*** Opening of Task inputs ***

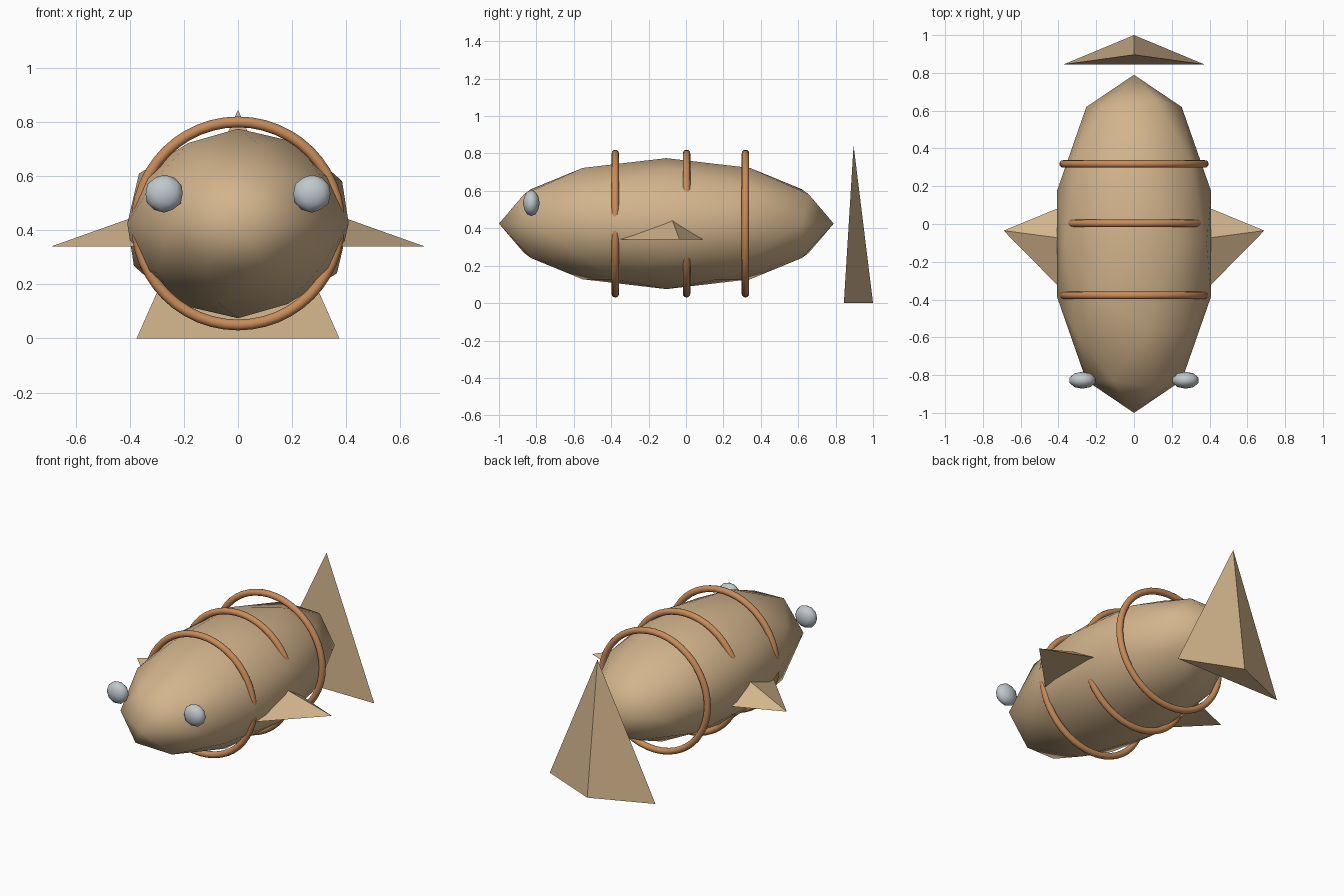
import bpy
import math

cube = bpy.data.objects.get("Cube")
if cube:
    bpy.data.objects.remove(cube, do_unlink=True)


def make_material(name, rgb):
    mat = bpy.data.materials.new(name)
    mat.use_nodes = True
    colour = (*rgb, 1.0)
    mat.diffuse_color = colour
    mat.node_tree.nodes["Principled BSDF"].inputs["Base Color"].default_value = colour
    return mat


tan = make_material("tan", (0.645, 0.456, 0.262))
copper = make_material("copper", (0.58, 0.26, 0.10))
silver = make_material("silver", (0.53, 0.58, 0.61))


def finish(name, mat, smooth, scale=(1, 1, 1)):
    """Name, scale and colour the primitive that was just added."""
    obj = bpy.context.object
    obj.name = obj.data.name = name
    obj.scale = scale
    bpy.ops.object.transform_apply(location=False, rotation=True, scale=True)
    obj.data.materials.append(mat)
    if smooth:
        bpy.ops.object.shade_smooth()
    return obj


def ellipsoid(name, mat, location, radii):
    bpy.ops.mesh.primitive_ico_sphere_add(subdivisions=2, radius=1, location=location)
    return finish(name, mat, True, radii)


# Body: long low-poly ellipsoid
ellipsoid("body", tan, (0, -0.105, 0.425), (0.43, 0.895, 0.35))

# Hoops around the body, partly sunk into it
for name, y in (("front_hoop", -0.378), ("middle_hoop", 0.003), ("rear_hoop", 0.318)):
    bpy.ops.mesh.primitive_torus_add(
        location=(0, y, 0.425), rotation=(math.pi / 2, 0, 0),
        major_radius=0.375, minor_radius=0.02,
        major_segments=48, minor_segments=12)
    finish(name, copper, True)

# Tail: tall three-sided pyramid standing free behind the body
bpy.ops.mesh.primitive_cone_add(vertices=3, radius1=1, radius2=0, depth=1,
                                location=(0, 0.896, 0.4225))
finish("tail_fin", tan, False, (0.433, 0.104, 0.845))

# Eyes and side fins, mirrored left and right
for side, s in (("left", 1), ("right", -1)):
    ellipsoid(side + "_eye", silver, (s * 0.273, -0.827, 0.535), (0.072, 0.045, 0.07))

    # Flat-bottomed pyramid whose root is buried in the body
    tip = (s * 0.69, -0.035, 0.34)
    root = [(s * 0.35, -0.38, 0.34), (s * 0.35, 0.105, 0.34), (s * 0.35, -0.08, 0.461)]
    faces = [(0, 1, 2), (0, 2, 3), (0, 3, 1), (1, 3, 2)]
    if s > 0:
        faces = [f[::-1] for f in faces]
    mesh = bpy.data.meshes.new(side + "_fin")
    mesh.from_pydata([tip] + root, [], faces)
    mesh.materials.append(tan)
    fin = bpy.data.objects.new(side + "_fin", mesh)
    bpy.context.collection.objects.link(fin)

*** Close of Task inputs ***

_Work required:_
Please output exactly the lines between the one holding "import math" and the one holding "# Tail: tall" in the records above, inclusive, and nothing more.

_Solution to this problem:_
import math

cube = bpy.data.objects.get("Cube")
if cube:
    bpy.data.objects.remove(cube, do_unlink=True)


def make_material(name, rgb):
    mat = bpy.data.materials.new(name)
    mat.use_nodes = True
    colour = (*rgb, 1.0)
    mat.diffuse_color = colour
    mat.node_tree.nodes["Principled BSDF"].inputs["Base Color"].default_value = colour
    return mat


tan = make_material("tan", (0.645, 0.456, 0.262))
copper = make_material("copper", (0.58, 0.26, 0.10))
silver = make_material("silver", (0.53, 0.58, 0.61))


def finish(name, mat, smooth, scale=(1, 1, 1)):
    """Name, scale and colour the primitive that was just added."""
    obj = bpy.context.object
    obj.name = obj.data.name = name
    obj.scale = scale
    bpy.ops.object.transform_apply(location=False, rotation=True, scale=True)
    obj.data.materials.append(mat)
    if smooth:
        bpy.ops.object.shade_smooth()
    return obj


def ellipsoid(name, mat, location, radii):
    bpy.ops.mesh.primitive_ico_sphere_add(subdivisions=2, radius=1, location=location)
    return finish(name, mat, True, radii)


# Body: long low-poly ellipsoid
ellipsoid("body", tan, (0, -0.105, 0.425), (0.43, 0.895, 0.35))

# Hoops around the body, partly sunk into it
for name, y in (("front_hoop", -0.378), ("middle_hoop", 0.003), ("rear_hoop", 0.318)):
    bpy.ops.mesh.primitive_torus_add(
        location=(0, y, 0.425), rotation=(math.pi / 2, 0, 0),
        major_radius=0.375, minor_radius=0.02,
        major_segments=48, minor_segments=12)
    finish(name, copper, True)

# Tail: tall three-sided pyramid standing free behind the body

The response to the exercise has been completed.